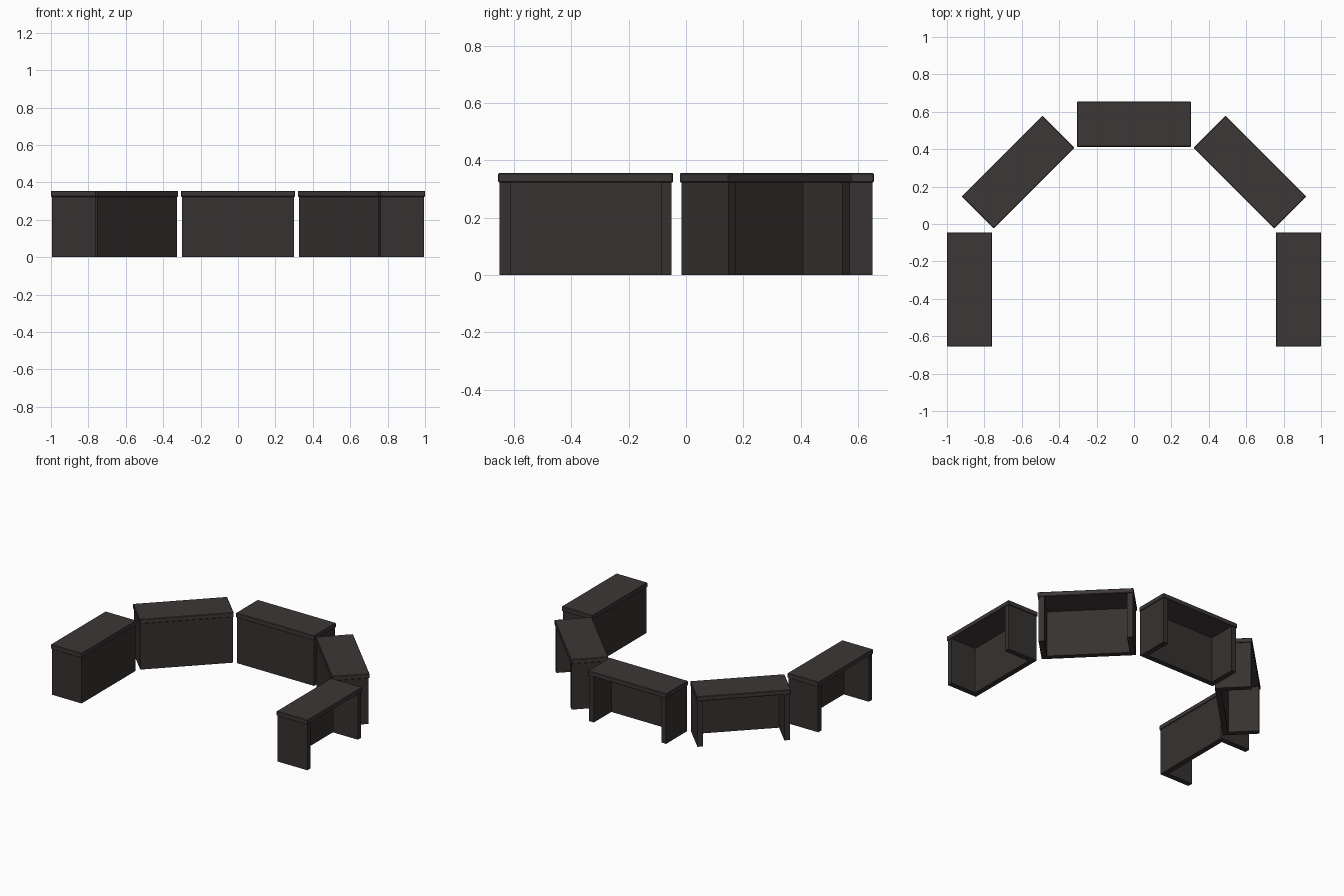
import bpy, math
from mathutils import Matrix, Vector

if "Cube" in bpy.data.objects:
    bpy.data.objects.remove(bpy.data.objects["Cube"])

L, D, H = 0.61, 0.242, 0.355     # desk length, depth, height
TOP = 0.032                      # worktop thickness
T = 0.037                        # panel thickness
INSET = 0.005                    # panels sit slightly inside the worktop


def material(name, rgb):
    m = bpy.data.materials.new(name)
    m.diffuse_color = (*rgb, 1.0)
    m.use_nodes = True
    m.node_tree.nodes["Principled BSDF"].inputs["Base Color"].default_value = m.diffuse_color
    return m


top_mat = material("dark brown top", (0.048, 0.038, 0.038))
panel_mat = material("dark brown panel", (0.036, 0.031, 0.029))


def prism(name, outline, z0, z1, mat, frame, bevel=0.0):
    """Extrude a counter-clockwise outline from z0 to z1."""
    n = len(outline)
    verts = [(x, y, z0) for x, y in outline] + [(x, y, z1) for x, y in outline]
    faces = [tuple(reversed(range(n))), tuple(range(n, 2 * n))]
    faces += [(i, (i + 1) % n, n + (i + 1) % n, n + i) for i in range(n)]
    me = bpy.data.meshes.new(name)
    me.from_pydata(verts, [], faces)
    me.materials.append(mat)
    ob = bpy.data.objects.new(name, me)
    ob.matrix_world = frame
    bpy.context.collection.objects.link(ob)
    if bevel:
        b = ob.modifiers.new("soft edge", 'BEVEL')
        b.width, b.segments = bevel, 1
    return ob


def desk(label, x, y, degrees):
    """Desk with its open knee space on local +y."""
    frame = Matrix.Translation(Vector((x, y, 0))) @ Matrix.Rotation(math.radians(degrees), 4, 'Z')
    a, b = L / 2, D / 2
    # worktop
    prism(label + "_worktop", [(-a, -b), (a, -b), (a, b), (-a, b)],
          H - TOP, H, top_mat, frame, 0.003)
    # U-shaped base: two end panels joined by a modesty panel
    a, b = a - INSET, b - INSET
    i = a - T
    prism(label + "_base",
          [(-a, -b), (a, -b), (a, b), (i, b), (i, -b + T), (-i, -b + T), (-i, b), (-a, b)],
          0, H - TOP, panel_mat, frame)


# five desks around the horseshoe
desk("middle_desk", 0, 0.534, 0)
for side, s in (("right", 1), ("left", -1)):
    desk(side + "_corner_desk", s * 0.62, 0.278, -45 * s)
    desk(side + "_end_desk", s * 0.879, -0.35, -90 * s)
▬▬▬
*Work instruction:*
Copy each line above exactly, with no images.

*Exercise response:*
import bpy, math
from mathutils import Matrix, Vector

if "Cube" in bpy.data.objects:
    bpy.data.objects.remove(bpy.data.objects["Cube"])

L, D, H = 0.61, 0.242, 0.355     # desk length, depth, height
TOP = 0.032                      # worktop thickness
T = 0.037                        # panel thickness
INSET = 0.005                    # panels sit slightly inside the worktop


def material(name, rgb):
    m = bpy.data.materials.new(name)
    m.diffuse_color = (*rgb, 1.0)
    m.use_nodes = True
    m.node_tree.nodes["Principled BSDF"].inputs["Base Color"].default_value = m.diffuse_color
    return m


top_mat = material("dark brown top", (0.048, 0.038, 0.038))
panel_mat = material("dark brown panel", (0.036, 0.031, 0.029))


def prism(name, outline, z0, z1, mat, frame, bevel=0.0):
    """Extrude a counter-clockwise outline from z0 to z1."""
    n = len(outline)
    verts = [(x, y, z0) for x, y in outline] + [(x, y, z1) for x, y in outline]
    faces = [tuple(reversed(range(n))), tuple(range(n, 2 * n))]
    faces += [(i, (i + 1) % n, n + (i + 1) % n, n + i) for i in range(n)]
    me = bpy.data.meshes.new(name)
    me.from_pydata(verts, [], faces)
    me.materials.append(mat)
    ob = bpy.data.objects.new(name, me)
    ob.matrix_world = frame
    bpy.context.collection.objects.link(ob)
    if bevel:
        b = ob.modifiers.new("soft edge", 'BEVEL')
        b.width, b.segments = bevel, 1
    return ob


def desk(label, x, y, degrees):
    """Desk with its open knee space on local +y."""
    frame = Matrix.Translation(Vector((x, y, 0))) @ Matrix.Rotation(math.radians(degrees), 4, 'Z')
    a, b = L / 2, D / 2
    # worktop
    prism(label + "_worktop", [(-a, -b), (a, -b), (a, b), (-a, b)],
          H - TOP, H, top_mat, frame, 0.003)
    # U-shaped base: two end panels joined by a modesty panel
    a, b = a - INSET, b - INSET
    i = a - T
    prism(label + "_base",
          [(-a, -b), (a, -b), (a, b), (i, b), (i, -b + T), (-i, -b + T), (-i, b), (-a, b)],
          0, H - TOP, panel_mat, frame)


# five desks around the horseshoe
desk("middle_desk", 0, 0.534, 0)
for side, s in (("right", 1), ("left", -1)):
    desk(side + "_corner_desk", s * 0.62, 0.278, -45 * s)
    desk(side + "_end_desk", s * 0.879, -0.35, -90 * s)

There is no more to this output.